So ends this Chapter of NEWS AND REVIEWS. To read more, please click on one of the following links:

Read News and Reviews, Volume Two to find out what new message might usher in the next reformation for a Church known for its bitter divisiveness.

Read the book The Joy of Cynicism and the Death of Beauty to learn how to defend yourself against the most destructive force in God’s creation, yet one that can be conquered by even a child.

Read the book On Earth as It is On Heaven to learn the truth about God’s Kingdom manifesting on Earth and the role America is playing in this unfolding drama of the ages.
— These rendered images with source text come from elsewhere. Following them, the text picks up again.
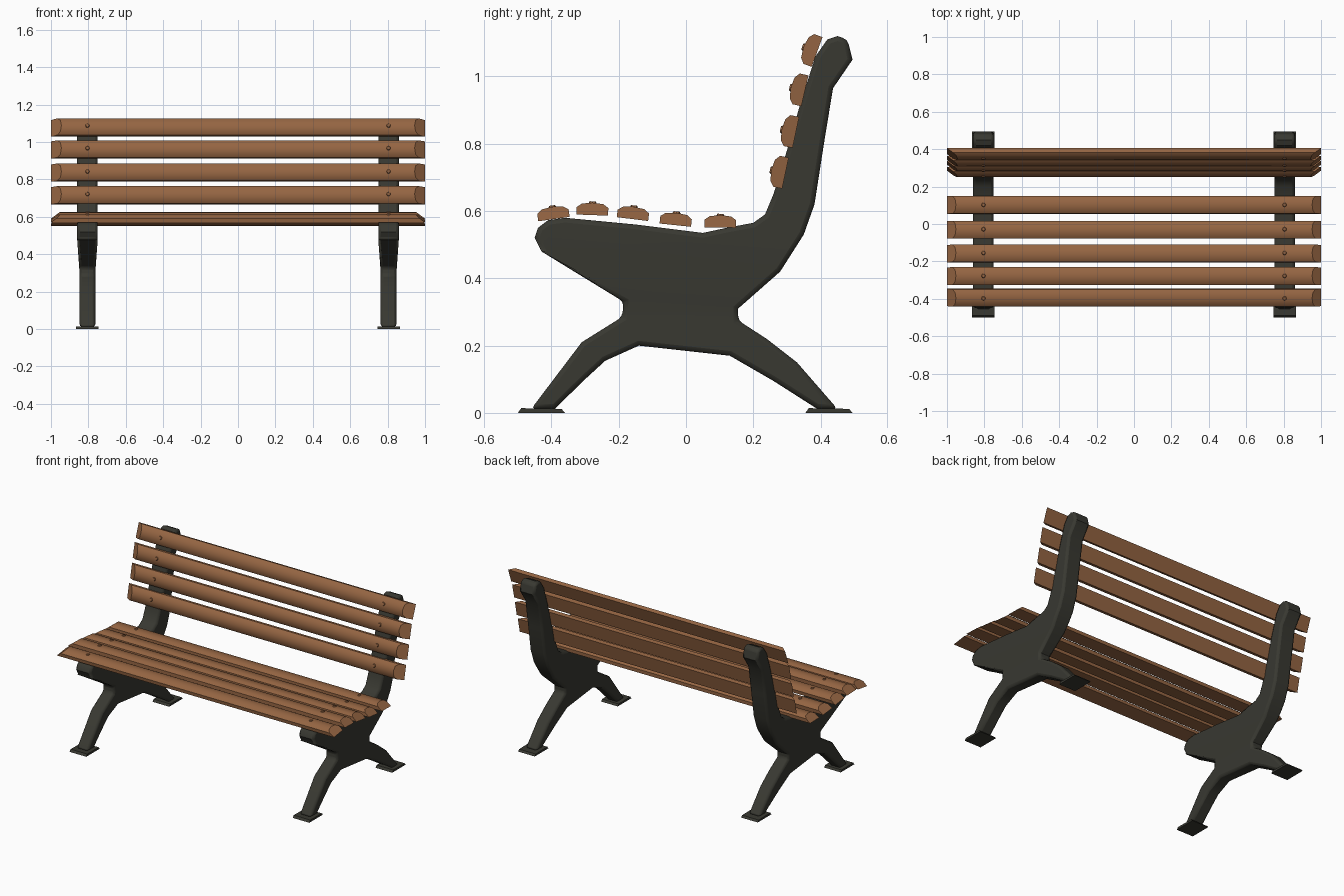
import bpy, bmesh
from math import radians
from mathutils import Matrix, Vector

if "Cube" in bpy.data.objects:
    bpy.data.objects.remove(bpy.data.objects["Cube"])


def material(name, rgb):
    mat = bpy.data.materials.new(name)
    mat.use_nodes = True
    mat.diffuse_color = (*rgb, 1)
    mat.node_tree.nodes["Principled BSDF"].inputs["Base Color"].default_value = (*rgb, 1)
    return mat


WOOD = material("warm wood", (0.30, 0.13, 0.055))
IRON = material("dark cast iron", (0.040, 0.040, 0.031))


def finish(bm, name, mat, bevel=0, angle=35):
    bmesh.ops.recalc_face_normals(bm, faces=bm.faces)
    mesh = bpy.data.meshes.new(name)
    bm.to_mesh(mesh)
    bm.free()
    mesh.materials.append(mat)
    obj = bpy.data.objects.new(name, mesh)
    bpy.context.collection.objects.link(obj)
    if bevel:
        mod = obj.modifiers.new("edge_bevel", "BEVEL")
        mod.width, mod.segments, mod.limit_method = bevel, 2, "ANGLE"
        mod.angle_limit = radians(50)
    bpy.ops.object.select_all(action="DESELECT")
    obj.select_set(True)
    bpy.context.view_layer.objects.active = obj
    bpy.ops.object.shade_smooth_by_angle(angle=radians(angle))
    return obj


def prism(points, half):
    """Extrude a (y, z) outline symmetrically along x."""
    bm = bmesh.new()
    face = bm.faces.new([bm.verts.new((-half, y, z)) for y, z in points])
    out = bmesh.ops.extrude_face_region(bm, geom=[face])
    moved = [v for v in out["geom"] if isinstance(v, bmesh.types.BMVert)]
    bmesh.ops.translate(bm, verts=moved, vec=(2 * half, 0, 0))
    return bm


# Cast side frames: backrest post, seat bracket and splayed legs in one outline
FRAME = [(-.45, .52), (-.44, .55), (-.41, .573), (-.36, .58), (-.15, .56), (.05, .535),
         (.12, .55), (.2, .565), (.235, .59), (.26, .65), (.3, .78), (.34, .92),
         (.385, 1.06), (.42, 1.11), (.45, 1.12), (.48, 1.11), (.495, 1.05), (.437, .965),
         (.41, .8), (.382, .62), (.35, .53), (.28, .42), (.155, .31), (.155, .275),
         (.24, .22), (.33, .15), (.45, .012), (.39, .012), (.26, .095), (.13, .17),
         (-.14, .2), (-.24, .155), (-.3, .1), (-.39, .012), (-.46, .012), (-.31, .21),
         (-.19, .285), (-.185, .33), (-.43, .48)]
FOOT = [(-.07, 0), (.07, 0), (.06, .012), (-.06, .014)]

for side, sx in (("right", -.805), ("left", .805)):
    bm = prism(FRAME, 1)
    for z in (.48, .3):
        bmesh.ops.bisect_plane(bm, geom=bm.verts[:] + bm.edges[:] + bm.faces[:],
                               plane_co=(0, 0, z), plane_no=(0, 0, 1))
    # The frame narrows from the seat down to the legs
    for v in bm.verts:
        blend = min(max((v.co.z - .3) / .18, 0), 1)
        v.co.x *= .042 + .013 * blend
    frame = finish(bm, side + "_side_frame", IRON, bevel=.014)
    frame.location.x = sx
    for end, y in (("front", -.43), ("back", .425)):
        foot = finish(prism(FOOT, .06), f"{side}_{end}_foot", IRON)
        foot.location = (sx, y, 0)

# Slat section: flat underside, crowned top (u across, w up)
SECTION = [(-.047, -.02), (.047, -.02), (.047, .005), (.032, .017), (0, .021),
           (-.032, .017), (-.047, .005)]


def slat(name, y, z, tilt, thick=1.0):
    bm = prism([(u, w * thick) for u, w in SECTION], 1)
    # Ends slope inward towards the crown
    for v in bm.verts:
        v.co.x *= 1 - 1.3 * (v.co.z + .02 * thick)
    # Flush bolt heads over the side frames
    for x in (-.805, .805):
        bmesh.ops.create_cone(bm, cap_ends=True, segments=8, radius1=.012, radius2=.009,
                              depth=.006, matrix=Matrix.Translation((x, 0, .021 * thick + .001)))
    bm.transform(Matrix.Translation((0, y, z)) @ Matrix.Rotation(radians(tilt), 4, "X"))
    finish(bm, name, WOOD)


SEAT = [(-.395, .594, 8), (-.278, .606, -2), (-.157, .594, -7), (-.03, .576, -6), (.102, .569, -1)]
for i, (y, z, tilt) in enumerate(SEAT):
    slat(f"seat_slat_{i + 1}", y, z, tilt, .9)

BACK = [(.275, .717, 78), (.306, .838, 78), (.333, .962, 77), (.37, 1.08, 70)]
for i, (y, z, tilt) in enumerate(BACK):
    slat(f"back_slat_{i + 1}", y, z, tilt, 1.05)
Read the book Fish Tales (From the Belly of the Whale) to arm yourself against the forces that turn God’s greatest gift to humanity—The Bible—into our worst nightmare.

Read the book Tales of Forever to embark upon a fantastic journey of discovery that will transform your understanding of God’s control and faithfulness.

Read The Lost Stories Journal, Volume One to learn how by harmonizing a multiplicity of perspectives our results can then be trusted.

Read The Lost Stories Journal, Volume Two to find out how the most important thing is to avoid overemphasizing one discipline at the expense of the rest.

Read the trilogy A Strange World to discover tales that speak of an elusive truth, yet truth that genuinely and mysteriously pervades our Universe.

Read about the soon-to-be-released book Flight of the Fowler to read a tale so intriguing and entertaining you will forget you are reliving a lost chapter of history.

Read a Preview of the book Made in Heaven to see how Cecile B. DeMille needed just two pages from The Bible, and he’d give us a motion picture.

 
Selected Biographies

James A. Michener (1907 - 1999 A.D.) American Author Pulitzer Prize in Fiction for Tales of the South Pacific (1947). Also wrote The Bridges at Toko-Ri, Hawaii, The Source. Awarded U.S. Medal of Freedom (1977).

Gore Vidal (1925 A.D. - ) American Author, Playwright, Politician, Historian, and Social Critic Wrote Lincoln and Burr.

Arthur C. Clarke (1917 - 2008 A.D.) English Author of Science Fiction and Fact Wrote 2001: A Space Odyssey and Childhood’s End. His ideas led to the development of satellite broadcasting.

Selected Glossary

Apocryphal: secret or hidden, as in crypt or cryptic.

Cinema: the technical, aesthetic qualities of motion picture art, including episodic and pictorial composition, movement, suspense, and drama.

History: a narrative devoted to the interdependence of unfolding events, which includes a philosophic explanation for the cause of such events.